While central banks have yet to lose control over the stock or bond market, an eventuality which even the world's biggest bond manager warns is just a matter of time, they sure have lost control over what is arguably an even more important market metric: inflation expectations.

Take the euro-area, where despite years of NIRP, QE and corporate bond purchases, inflation expectations have slumped to a record low, adding pressure on the ECB to step up policy support for the region’s economy, even though it was the ECB's "policy support" ever since the arrival of Mario Draghi, that has led the continent's inflation expectations to this dismal state.

Five-year forward five-year inflation swaps, a measure of expectations for price increases in coming years, dropped on Friday to 1.1385%, far below the ECB’s target of 2%.

“Draghi is probably not very satisfied with 5y5y ILS hitting a fresh record low,” a snide Christoph Rieger, head of fixed-rate strategy at Commerzbank, said earlier this week.

Inflation expectations have collapsed even as money-markets have already priced in that the ECB will lower its benchmark rates by a further 10 bps to -0.5% by June 2020, while European yield curves have flattened on speculation the monetary authority could resume debt purchases as early as next year.

That means two things i) the ECB will have to take even more aggressive steps to revive inflation, such as restarting bond buying, or potentially even cutting interest rates deeper into negative, or 2) the market has lost credibility in the ECB's "unconventional" measures, and after giving Draghi the benefit of the doubt after his famous "whatever it takes" speech in 2012, no longer trusts that inflation can ever rebound.

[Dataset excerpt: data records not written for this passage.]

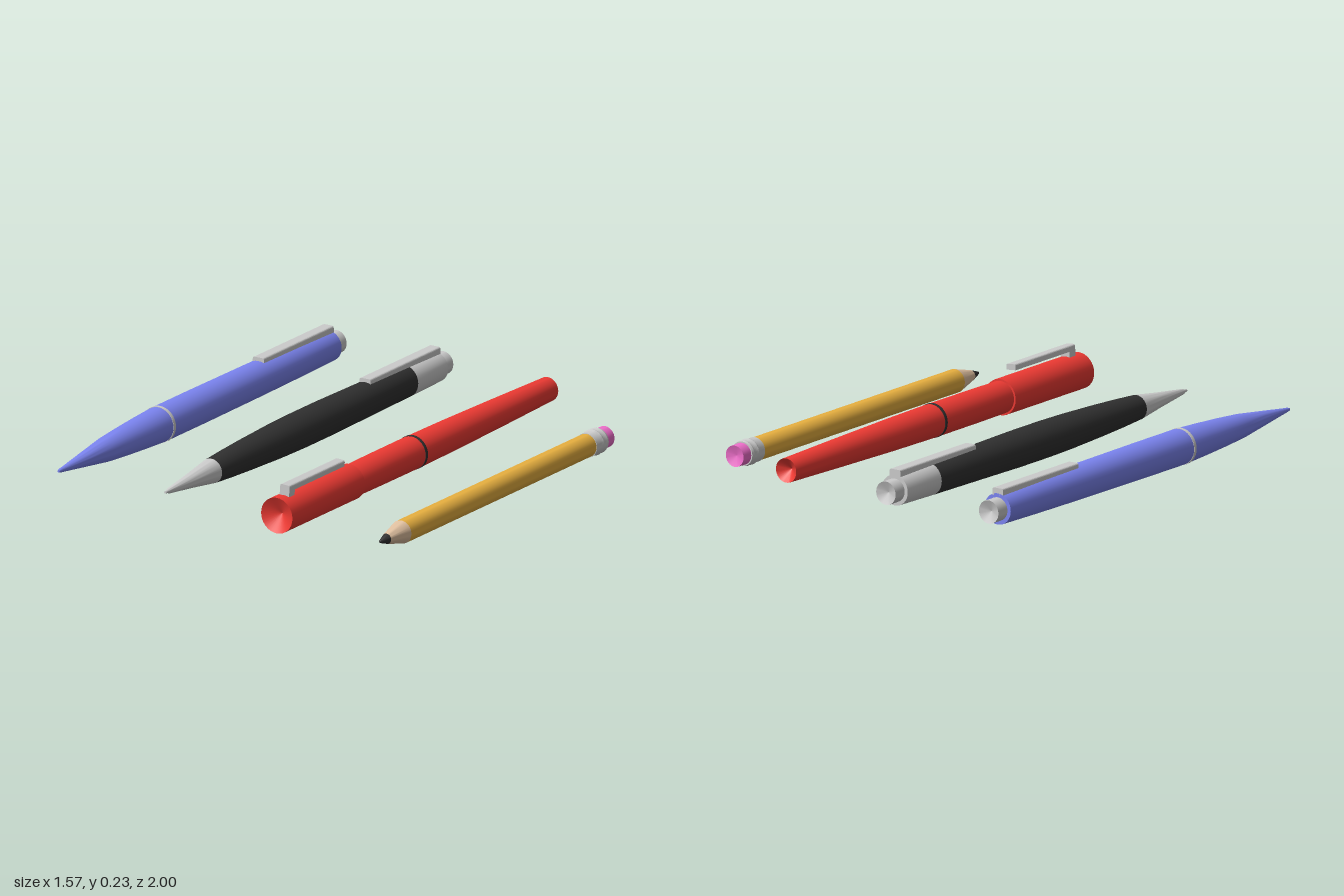
import * as THREE from 'three';
import { toCreasedNormals } from 'three/addons/utils/BufferGeometryUtils.js';

const paint = (color) => new THREE.MeshStandardMaterial({ color });
const grey = paint(0xcccccc);
const blue = paint(0x7b84f0);
const black = paint(0x303030);
const red = paint(0xee3a33);
const yellow = paint(0xe8b040);
const wood = paint(0xe0c0a0);
const pink = paint(0xf070cc);

// Turned part lying along z; the profile is [z, radius] from back to front
function turned(name, profile, material, parent) {
  const points = profile.map(([z, r]) => new THREE.Vector2(r, z));
  const geometry = new THREE.LatheGeometry(points, 32).rotateX(Math.PI / 2);
  const mesh = new THREE.Mesh(toCreasedNormals(geometry, 0.5), material);
  mesh.name = name;
  parent.add(mesh);
}

// Strip with rounded upper corners, from z0 to z1
function strip(name, width, y0, y1, z0, z1, parent) {
  const w = width / 2, c = 0.009;
  const s = new THREE.Shape();
  s.moveTo(-w, y0);
  s.lineTo(w, y0);
  s.lineTo(w, y1 - c);
  s.quadraticCurveTo(w, y1, w - c, y1);
  s.lineTo(-w + c, y1);
  s.quadraticCurveTo(-w, y1, -w, y1 - c);
  s.closePath();
  const geometry = new THREE.ExtrudeGeometry(s, { depth: z1 - z0, bevelEnabled: false, curveSegments: 4 });
  const mesh = new THREE.Mesh(geometry.translate(0, 0, z0), grey);
  mesh.name = name;
  parent.add(mesh);
}

function item(name, x, y, parent) {
  const group = new THREE.Group();
  group.name = name;
  group.position.set(x, y, 0);
  parent.add(group);
  return group;
}

// Push button and clip shared by the two ballpoints
function pushEnd(pen) {
  turned('pushButton', [[-0.98, 0], [-1, 0.047], [-0.93, 0.047]], grey, pen);
  strip('clip', 0.052, 0.052, 0.084, -0.94, -0.44, pen);
}

export function createModel() {
  const model = new THREE.Group();
  model.name = 'writingSet';

  // Blue ballpoint
  const bluePen = item('bluePen', -0.716, 0.111, model);
  turned('barrel', [[-0.94, 0], [-0.94, 0.063], [-0.7, 0.067], [-0.4, 0.07], [0, 0.072], [0.27, 0.072],
    [0.4, 0.066], [0.54, 0.058], [0.66, 0.049], [0.8, 0.031], [0.97, 0.009], [0.97, 0]], blue, bluePen);
  turned('ring', [[0.262, 0.07], [0.262, 0.0735], [0.277, 0.0735], [0.277, 0.07]], grey, bluePen);
  turned('point', [[0.95, 0.009], [0.975, 0.009], [0.99, 0.005], [0.99, 0]], blue, bluePen);
  pushEnd(bluePen);

  // Black ballpoint
  const blackPen = item('blackPen', -0.219, 0.111, model);
  turned('rearSleeve', [[-0.94, 0], [-0.94, 0.062], [-0.72, 0.066]], grey, blackPen);
  turned('barrel', [[-0.72, 0.066], [-0.4, 0.07], [-0.15, 0.0735], [0.05, 0.0735], [0.2, 0.071],
    [0.4, 0.064], [0.55, 0.057], [0.66, 0.05]], black, blackPen);
  turned('tipCone', [[0.66, 0.05], [0.8, 0.031], [0.965, 0.011], [0.975, 0.007], [0.99, 0.005], [0.99, 0]], grey, blackPen);
  pushEnd(blackPen);

  // Red capped pen with recessed ends
  const redPen = item('redPen', 0.307, 0.11, model);
  turned('barrel', [[-0.9, 0], [-0.94, 0.049], [-0.6, 0.057], [-0.25, 0.064], [0.03, 0.067], [0.3, 0.0665],
    [0.49, 0.065]], red, redPen);
  turned('band', [[0.022, 0.066], [0.022, 0.0685], [0.037, 0.0685], [0.037, 0.066]], black, redPen);
  turned('cap', [[0.48, 0.06], [0.48, 0.073], [1, 0.073], [0.96, 0]], red, redPen);
  const capClip = item('capClip', 0, 0, redPen);
  capClip.rotation.z = -0.08;
  strip('clipArm', 0.044, 0.092, 0.116, 0.56, 0.955, capClip);
  strip('clipFoot', 0.044, 0.06, 0.106, 0.915, 0.955, capClip);

  // Pencil
  const pencil = item('pencil', 0.731, 0.053, model);
  turned('shaft', [[-0.57, 0.047], [0.76, 0.047]], yellow, pencil);
  turned('sharpenedWood', [[0.76, 0.047], [0.865, 0.021]], wood, pencil);
  turned('lead', [[0.865, 0.021], [0.91, 0.006], [0.917, 0]], black, pencil);
  turned('ferrule', [[-0.65, 0.043], [-0.65, 0.049], [-0.64, 0.052], [-0.63, 0.049], [-0.622, 0.049], [-0.61, 0.053],
    [-0.598, 0.049], [-0.565, 0.049], [-0.565, 0.046]], grey, pencil);
  turned('eraser', [[-0.685, 0], [-0.7, 0.043], [-0.645, 0.044]], pink, pencil);

  return model;
}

This has disastrous consequences for the European bond market which is now pricing in deflation as far as the eye can see, and with European rates already negative, the only option before the ECB, and Draghi's successor, is to push rates even more negative or start buying up equities and perhaps physical assets.

But wait there's more, because it's not just the ECB: in today's UMich consumer confidence report, consumer expectations for long-term (5-10) inflation also dropped to a fresh all time low of 2.4%, hinting that the Fed too is on the verge of losing the war against unanchored inflation expectations. The good news is that this thesis will be tried and tested in the coming months, as the market is now certain the Fed will resume an easing cycle shortly. The far bigger problem is what happens if the Fed does cut - and/or restart QE - and inflation expectations fail to rebound.

The silver lining in all this: at least US rates remain one of the highest in the world, with the 30Y US Treasury yielding about 2.6%.

But wait there's more. Because while the Fed may still have control over the bond market, which despite inverting on various part of the curve, is still upward sloping from the short end through the 30Y tenor, other central banks are not as lucky, and as the following BofA chart shows, the average yield on global bonds (excluding the US) is now the lowest on record.

To all this one could counter - well, fine, but stocks are bonds are both at all time highs, so what if inflation expectations have become unanchored? The answer: loss of confidence always start somewhere, in this case with one of the more trivial aspects of central bank policy implementation (and purists will argue that inflation expectations are the most important charge of central banks). Once credibility is lost in one place, very soon the market will test to see just how stable the entire house of cards is. And if Pimco is right, it won't like the answer.